----- Input records
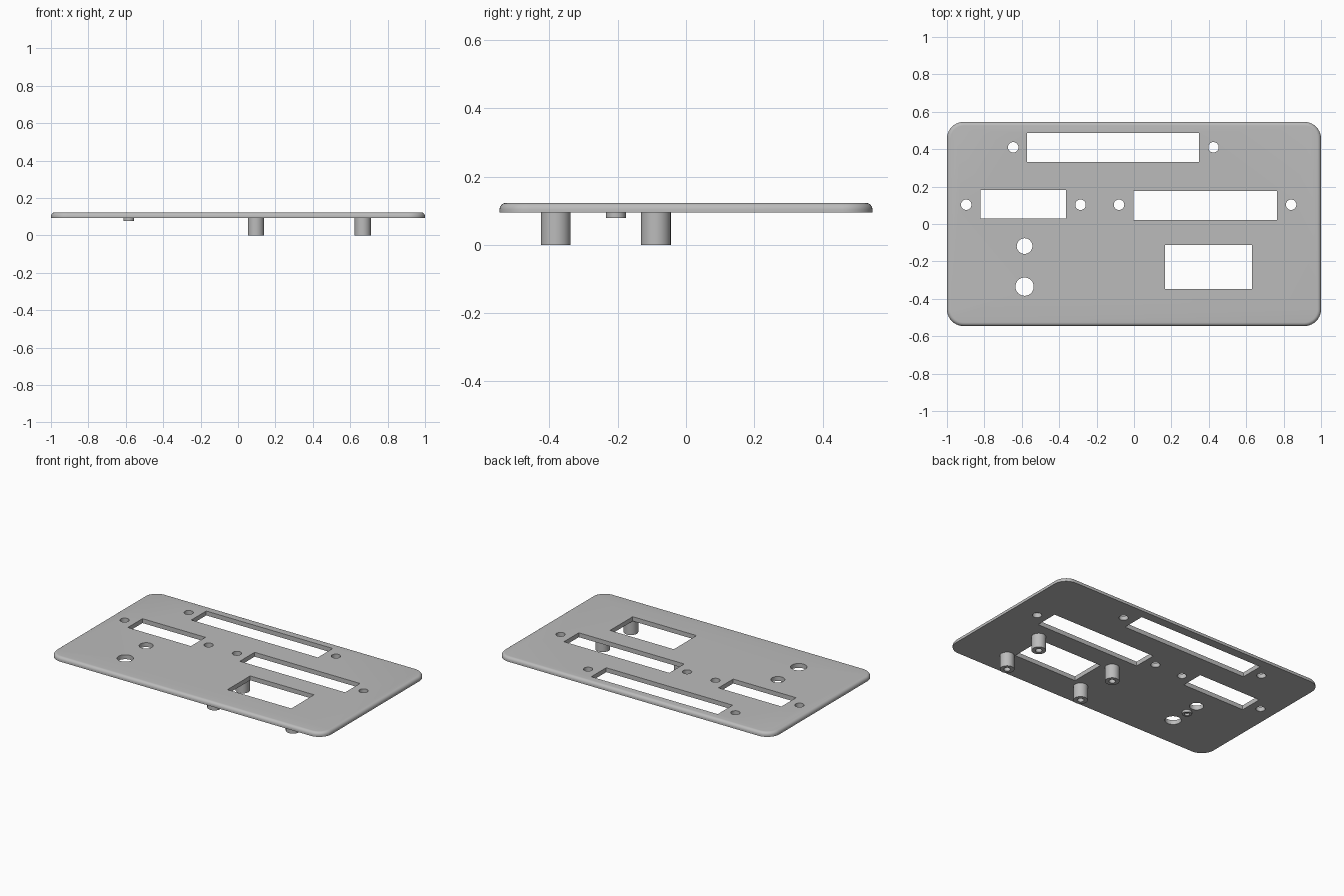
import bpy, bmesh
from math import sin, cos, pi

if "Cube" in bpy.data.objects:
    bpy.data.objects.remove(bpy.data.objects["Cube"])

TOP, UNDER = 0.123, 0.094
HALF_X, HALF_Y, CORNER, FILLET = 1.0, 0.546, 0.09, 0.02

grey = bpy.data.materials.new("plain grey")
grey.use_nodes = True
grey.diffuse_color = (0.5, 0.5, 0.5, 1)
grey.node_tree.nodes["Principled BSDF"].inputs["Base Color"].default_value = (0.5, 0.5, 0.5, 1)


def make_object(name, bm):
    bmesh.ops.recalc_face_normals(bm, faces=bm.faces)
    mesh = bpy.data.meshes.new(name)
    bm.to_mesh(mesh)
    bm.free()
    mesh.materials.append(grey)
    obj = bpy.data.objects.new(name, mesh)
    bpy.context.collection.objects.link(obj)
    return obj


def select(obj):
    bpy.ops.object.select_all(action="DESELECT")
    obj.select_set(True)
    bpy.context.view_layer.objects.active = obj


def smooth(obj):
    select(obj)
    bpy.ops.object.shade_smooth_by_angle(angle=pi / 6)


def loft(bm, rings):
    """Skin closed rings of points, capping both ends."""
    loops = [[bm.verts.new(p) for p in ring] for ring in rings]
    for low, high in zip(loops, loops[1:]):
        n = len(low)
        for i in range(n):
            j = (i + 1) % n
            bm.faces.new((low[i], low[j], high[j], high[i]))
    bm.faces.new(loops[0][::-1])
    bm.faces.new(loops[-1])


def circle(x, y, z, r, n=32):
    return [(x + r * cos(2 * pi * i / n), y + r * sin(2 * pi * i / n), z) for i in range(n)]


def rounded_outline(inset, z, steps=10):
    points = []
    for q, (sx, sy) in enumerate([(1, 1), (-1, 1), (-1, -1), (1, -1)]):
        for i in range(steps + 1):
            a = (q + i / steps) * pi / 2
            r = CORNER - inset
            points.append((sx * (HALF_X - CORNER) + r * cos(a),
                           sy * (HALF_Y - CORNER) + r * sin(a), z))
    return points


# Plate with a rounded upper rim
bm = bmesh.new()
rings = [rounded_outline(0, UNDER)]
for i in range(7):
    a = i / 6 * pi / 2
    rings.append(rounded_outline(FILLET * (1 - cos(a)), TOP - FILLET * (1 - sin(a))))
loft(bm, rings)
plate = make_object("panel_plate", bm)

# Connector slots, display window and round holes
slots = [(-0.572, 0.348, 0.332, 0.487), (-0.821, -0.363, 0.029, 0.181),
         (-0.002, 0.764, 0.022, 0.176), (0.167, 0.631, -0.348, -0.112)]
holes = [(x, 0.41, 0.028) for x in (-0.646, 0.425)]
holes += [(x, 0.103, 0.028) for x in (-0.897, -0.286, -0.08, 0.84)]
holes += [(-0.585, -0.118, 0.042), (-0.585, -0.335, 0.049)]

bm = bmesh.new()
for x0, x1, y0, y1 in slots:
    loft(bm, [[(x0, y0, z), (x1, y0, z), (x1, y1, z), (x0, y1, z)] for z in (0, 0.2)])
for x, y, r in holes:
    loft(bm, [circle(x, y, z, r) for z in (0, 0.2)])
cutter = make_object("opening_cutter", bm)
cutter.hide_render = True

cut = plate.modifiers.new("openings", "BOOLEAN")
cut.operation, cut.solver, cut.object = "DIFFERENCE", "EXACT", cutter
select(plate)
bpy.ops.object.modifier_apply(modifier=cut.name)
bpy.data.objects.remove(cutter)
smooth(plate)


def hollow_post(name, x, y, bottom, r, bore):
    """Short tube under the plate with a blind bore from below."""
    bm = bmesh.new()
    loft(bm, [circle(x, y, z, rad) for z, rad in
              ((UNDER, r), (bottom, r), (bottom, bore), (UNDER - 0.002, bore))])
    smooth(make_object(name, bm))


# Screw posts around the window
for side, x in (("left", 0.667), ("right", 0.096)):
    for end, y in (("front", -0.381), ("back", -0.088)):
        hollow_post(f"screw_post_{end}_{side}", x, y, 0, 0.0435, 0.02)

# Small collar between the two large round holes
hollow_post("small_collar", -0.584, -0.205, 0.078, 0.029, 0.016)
----------
----- Input records
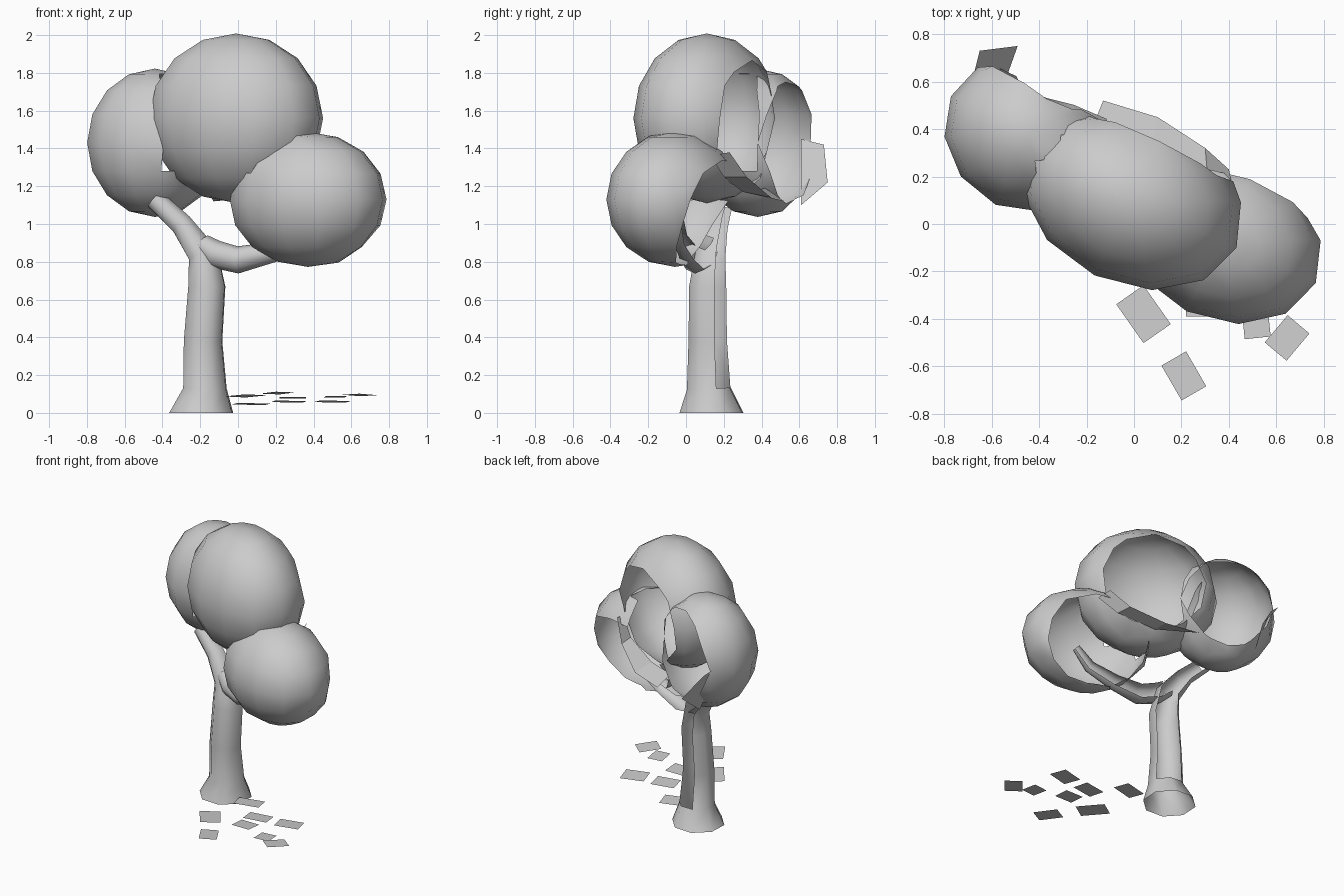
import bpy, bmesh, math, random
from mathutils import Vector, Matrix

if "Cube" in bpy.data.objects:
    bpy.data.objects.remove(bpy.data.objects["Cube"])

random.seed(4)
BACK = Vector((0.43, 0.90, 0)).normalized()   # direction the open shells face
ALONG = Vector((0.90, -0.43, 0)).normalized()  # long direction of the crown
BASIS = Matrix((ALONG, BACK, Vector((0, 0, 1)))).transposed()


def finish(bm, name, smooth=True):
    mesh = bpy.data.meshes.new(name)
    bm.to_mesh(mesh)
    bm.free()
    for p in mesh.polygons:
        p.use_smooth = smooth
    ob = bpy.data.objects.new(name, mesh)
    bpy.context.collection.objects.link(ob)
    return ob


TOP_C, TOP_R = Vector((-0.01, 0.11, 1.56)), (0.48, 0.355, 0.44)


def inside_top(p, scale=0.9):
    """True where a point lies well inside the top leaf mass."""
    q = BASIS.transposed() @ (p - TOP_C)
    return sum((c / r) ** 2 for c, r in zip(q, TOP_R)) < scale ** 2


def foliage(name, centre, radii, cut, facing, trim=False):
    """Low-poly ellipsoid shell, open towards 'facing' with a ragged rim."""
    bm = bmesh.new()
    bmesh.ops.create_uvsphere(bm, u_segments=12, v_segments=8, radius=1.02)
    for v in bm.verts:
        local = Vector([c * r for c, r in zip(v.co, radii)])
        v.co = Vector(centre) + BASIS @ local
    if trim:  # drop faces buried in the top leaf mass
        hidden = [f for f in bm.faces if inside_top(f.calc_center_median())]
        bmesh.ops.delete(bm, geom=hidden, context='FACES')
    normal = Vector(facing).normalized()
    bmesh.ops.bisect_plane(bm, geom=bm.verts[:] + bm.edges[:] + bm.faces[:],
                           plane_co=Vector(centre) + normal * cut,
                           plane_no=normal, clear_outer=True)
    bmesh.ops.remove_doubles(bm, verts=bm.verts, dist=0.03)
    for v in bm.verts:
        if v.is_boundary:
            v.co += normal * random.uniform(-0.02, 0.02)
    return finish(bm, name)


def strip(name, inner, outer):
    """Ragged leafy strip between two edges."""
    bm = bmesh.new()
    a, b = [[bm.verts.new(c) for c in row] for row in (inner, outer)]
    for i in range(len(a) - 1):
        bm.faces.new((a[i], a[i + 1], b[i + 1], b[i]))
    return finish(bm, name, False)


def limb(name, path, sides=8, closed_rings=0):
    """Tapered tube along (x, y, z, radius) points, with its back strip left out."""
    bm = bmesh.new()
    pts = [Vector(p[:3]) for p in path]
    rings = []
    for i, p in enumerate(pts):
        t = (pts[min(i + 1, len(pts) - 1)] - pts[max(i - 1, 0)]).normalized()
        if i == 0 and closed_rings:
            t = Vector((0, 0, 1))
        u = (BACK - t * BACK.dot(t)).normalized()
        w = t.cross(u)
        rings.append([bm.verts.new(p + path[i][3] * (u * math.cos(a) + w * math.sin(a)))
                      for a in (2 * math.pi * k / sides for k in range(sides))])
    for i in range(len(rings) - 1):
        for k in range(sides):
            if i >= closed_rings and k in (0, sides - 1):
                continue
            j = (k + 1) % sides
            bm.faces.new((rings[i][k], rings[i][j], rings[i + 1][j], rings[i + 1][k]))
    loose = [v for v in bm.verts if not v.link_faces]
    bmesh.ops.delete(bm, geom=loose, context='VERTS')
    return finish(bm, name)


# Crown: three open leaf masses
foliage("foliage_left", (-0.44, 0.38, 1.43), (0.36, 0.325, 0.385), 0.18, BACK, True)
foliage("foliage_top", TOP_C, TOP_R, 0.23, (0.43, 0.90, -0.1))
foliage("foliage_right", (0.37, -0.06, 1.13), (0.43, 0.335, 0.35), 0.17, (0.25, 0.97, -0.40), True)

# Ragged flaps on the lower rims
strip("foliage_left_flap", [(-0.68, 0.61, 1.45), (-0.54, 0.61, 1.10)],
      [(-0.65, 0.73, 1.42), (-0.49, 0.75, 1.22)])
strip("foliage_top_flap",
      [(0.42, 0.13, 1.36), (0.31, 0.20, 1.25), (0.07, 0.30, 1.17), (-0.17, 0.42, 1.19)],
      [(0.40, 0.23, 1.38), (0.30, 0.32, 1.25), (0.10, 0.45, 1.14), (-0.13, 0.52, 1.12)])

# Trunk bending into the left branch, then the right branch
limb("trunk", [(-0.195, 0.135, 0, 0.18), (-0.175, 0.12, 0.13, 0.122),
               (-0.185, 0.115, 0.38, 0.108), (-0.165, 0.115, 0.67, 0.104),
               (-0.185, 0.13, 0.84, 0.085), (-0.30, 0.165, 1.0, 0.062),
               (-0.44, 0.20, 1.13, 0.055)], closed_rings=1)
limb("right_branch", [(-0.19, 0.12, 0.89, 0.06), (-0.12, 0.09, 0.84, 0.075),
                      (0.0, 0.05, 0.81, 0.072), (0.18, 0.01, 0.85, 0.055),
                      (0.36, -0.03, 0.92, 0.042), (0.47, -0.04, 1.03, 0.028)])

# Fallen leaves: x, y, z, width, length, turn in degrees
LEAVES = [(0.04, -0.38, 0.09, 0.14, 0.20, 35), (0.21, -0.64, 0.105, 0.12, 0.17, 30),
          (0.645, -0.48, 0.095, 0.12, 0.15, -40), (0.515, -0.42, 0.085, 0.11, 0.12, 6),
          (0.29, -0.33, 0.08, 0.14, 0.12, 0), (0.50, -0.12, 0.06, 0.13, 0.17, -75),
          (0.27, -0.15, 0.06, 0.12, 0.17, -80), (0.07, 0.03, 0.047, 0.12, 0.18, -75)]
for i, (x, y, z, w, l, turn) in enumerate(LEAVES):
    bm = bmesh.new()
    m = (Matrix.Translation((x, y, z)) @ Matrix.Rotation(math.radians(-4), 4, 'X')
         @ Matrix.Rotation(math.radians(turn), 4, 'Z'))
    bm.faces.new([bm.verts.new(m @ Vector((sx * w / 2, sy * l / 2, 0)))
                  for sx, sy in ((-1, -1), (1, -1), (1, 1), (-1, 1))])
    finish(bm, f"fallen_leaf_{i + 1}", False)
----------
What you will do: If a line contains the word "data", count it; give the total for the entries above and nothing else.

Output of the exercise: 10